In training. In enrichment.
The animal’s behaviour is feedback telling us humans how well we have set up their environment for success. Or not.
It lets us know what we can refine, adjust, improve.
In enrichment, we take that notion even further than often we allow ourselves to in training. (We should be approaching training in the same manner, but that’s for a different day!)
How the animal chooses to engage, or not, with the enrichment activity or device is up to them. Regardless of our intentions or how we think they should approach the challenge – the animal decides. This allows enrichment to be enriching.
We should have goals, and we should plan, but the animal writes half of that plan…so we must observe and adjust based on their behaviour, based on their opinion of how this works for them.
Look carefully at the sorts of behavioural outcomes associated with enrichment activities – don’t get bogged down with a specific solve – how the dog does it is always right! Instead consider what the animal is getting out of it, what behaviours are they trying and what behaviours are winning.
This clip, doing the rounds on social media, attempts to suggest that the dog has the wrong idea. But that, in itself, is inaccurate. However the dog chooses to engage and ‘solve’ the puzzle is correct – the animal can’t be wrong.
These slow feeders are often a source of frustration for many dogs and as such might not be all that enriching for many. This dog has developed a strategy that allows him/her to solve the puzzle and win the prize. That’s just perfect!
Enrichment enhances the animal’s behavioural repertoire. They learn to apply different strategies to solve puzzles, to deal with challenge, to cope with their life.
Animals will do behaviours that work. That’s how enrichment can help broaden a dog’s behavioural repertoire. Behaviours that win are strengthened to be rolled out again and again in the right contexts.
How does your dog do theirs?
With more and more practice, and more and more enrichment, the animal develops strategies that they might apply to new contexts, stretching their repertoire even further.

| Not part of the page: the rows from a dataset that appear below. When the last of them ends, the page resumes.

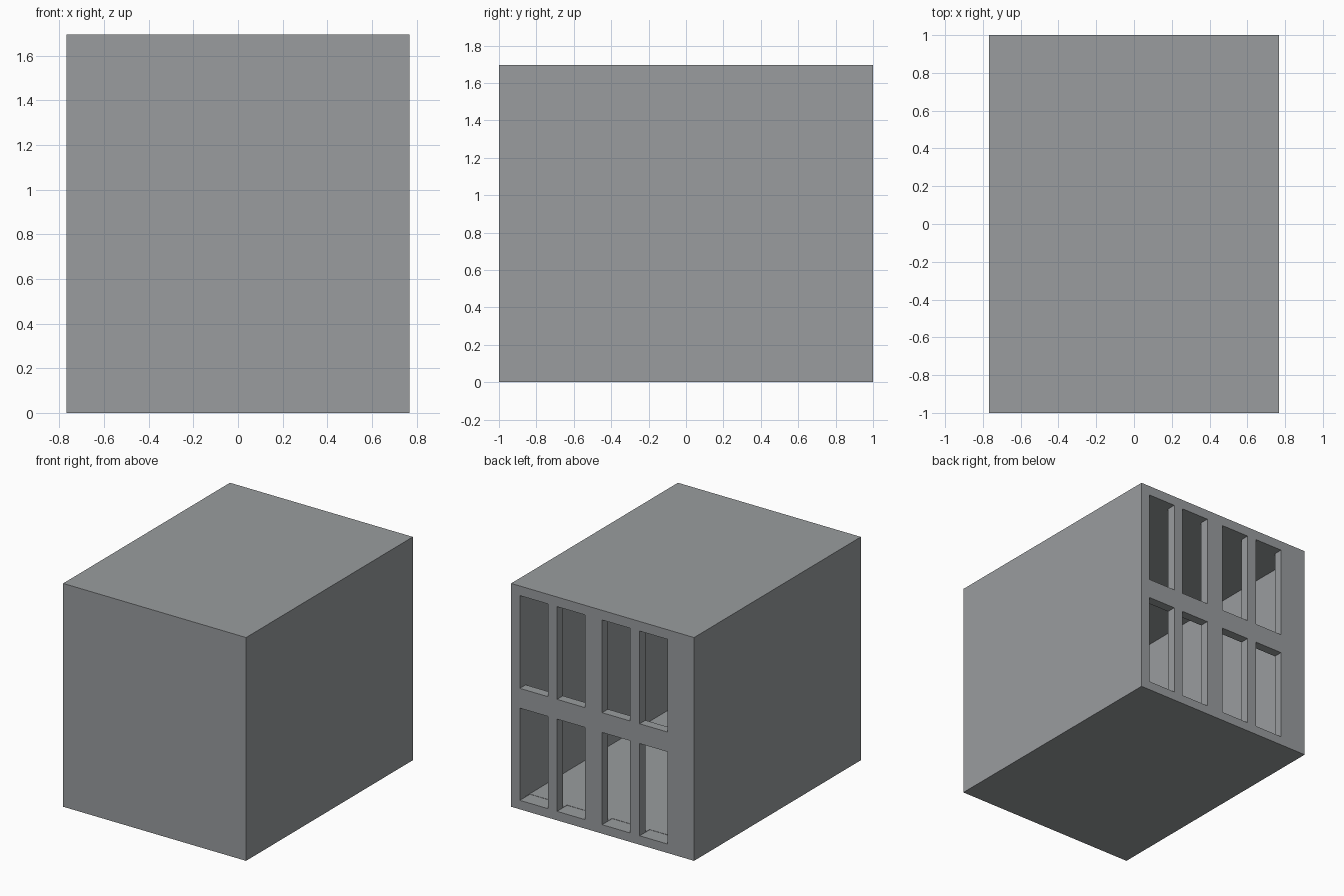
import bpy, bmesh

if "Cube" in bpy.data.objects:
    bpy.data.objects.remove(bpy.data.objects["Cube"])

W, D, H, T = 1.536, 2.0, 1.695, 0.07   # overall size and wall thickness

grey = bpy.data.materials.new("plain_grey")
grey.diffuse_color = (0.32, 0.335, 0.345, 1)
grey.use_nodes = True
grey.node_tree.nodes["Principled BSDF"].inputs["Base Color"].default_value = grey.diffuse_color


def add_box(bm, x, y, z):
    """Box spanning the (low, high) ranges on each axis."""
    verts = bmesh.ops.create_cube(bm, size=1)["verts"]
    for v in verts:
        for i, (lo, hi) in enumerate((x, y, z)):
            v.co[i] = lo if v.co[i] < 0 else hi


def make_object(name, boxes):
    bm = bmesh.new()
    for b in boxes:
        add_box(bm, *b)
    mesh = bpy.data.meshes.new(name)
    bm.to_mesh(mesh)
    bm.free()
    mesh.materials.append(grey)
    obj = bpy.data.objects.new(name, mesh)
    bpy.context.collection.objects.link(obj)
    return obj


def cut(target, cutter):
    mod = target.modifiers.new(cutter.name, 'BOOLEAN')
    mod.operation = 'DIFFERENCE'
    mod.solver = 'EXACT'
    mod.object = cutter
    cutter.hide_render = True
    cutter.hide_set(True)


# Outer block
x0, y0 = W / 2, D / 2
box = make_object("hollow_box", [((-x0, x0), (-y0, y0), (0, H))])

# Room inside, leaving even walls all round
room = make_object("room_cutter", [((-x0 + T, x0 - T), (-y0 + T, y0 - T), (T, H - T))])

# Two rows of four windows through the back wall
win_w = 0.235
windows = [((x - win_w, x), (y0 - T - 0.05, y0 + 0.1), z)
           for x in (0.695, 0.383, 0.004, -0.311)
           for z in ((0.068, 0.768), (0.918, 1.622))]
window_cutter = make_object("window_cutter", windows)

cut(box, room)
cut(box, window_cutter)

# Bake the cuts and remove the helpers
mesh = bpy.data.meshes.new_from_object(box.evaluated_get(bpy.context.evaluated_depsgraph_get()))
box.modifiers.clear()
box.data = mesh
for helper in (room, window_cutter):
    bpy.data.objects.remove(helper)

Decker tries a winning strategy, that’s worked for lots of other puzzles, with a completely novel set-up. If this wins here, he’ll try it again, and if not, he will try something else.
You can easily see how appropriate challenge helps to build resilience and grow brains. By presenting appropriate challenge in a safe environment, the dog can try without failing so that offering behaviours is a go-to – developing ways to modify their environment so that it works for them.
Confidence building and stress busting!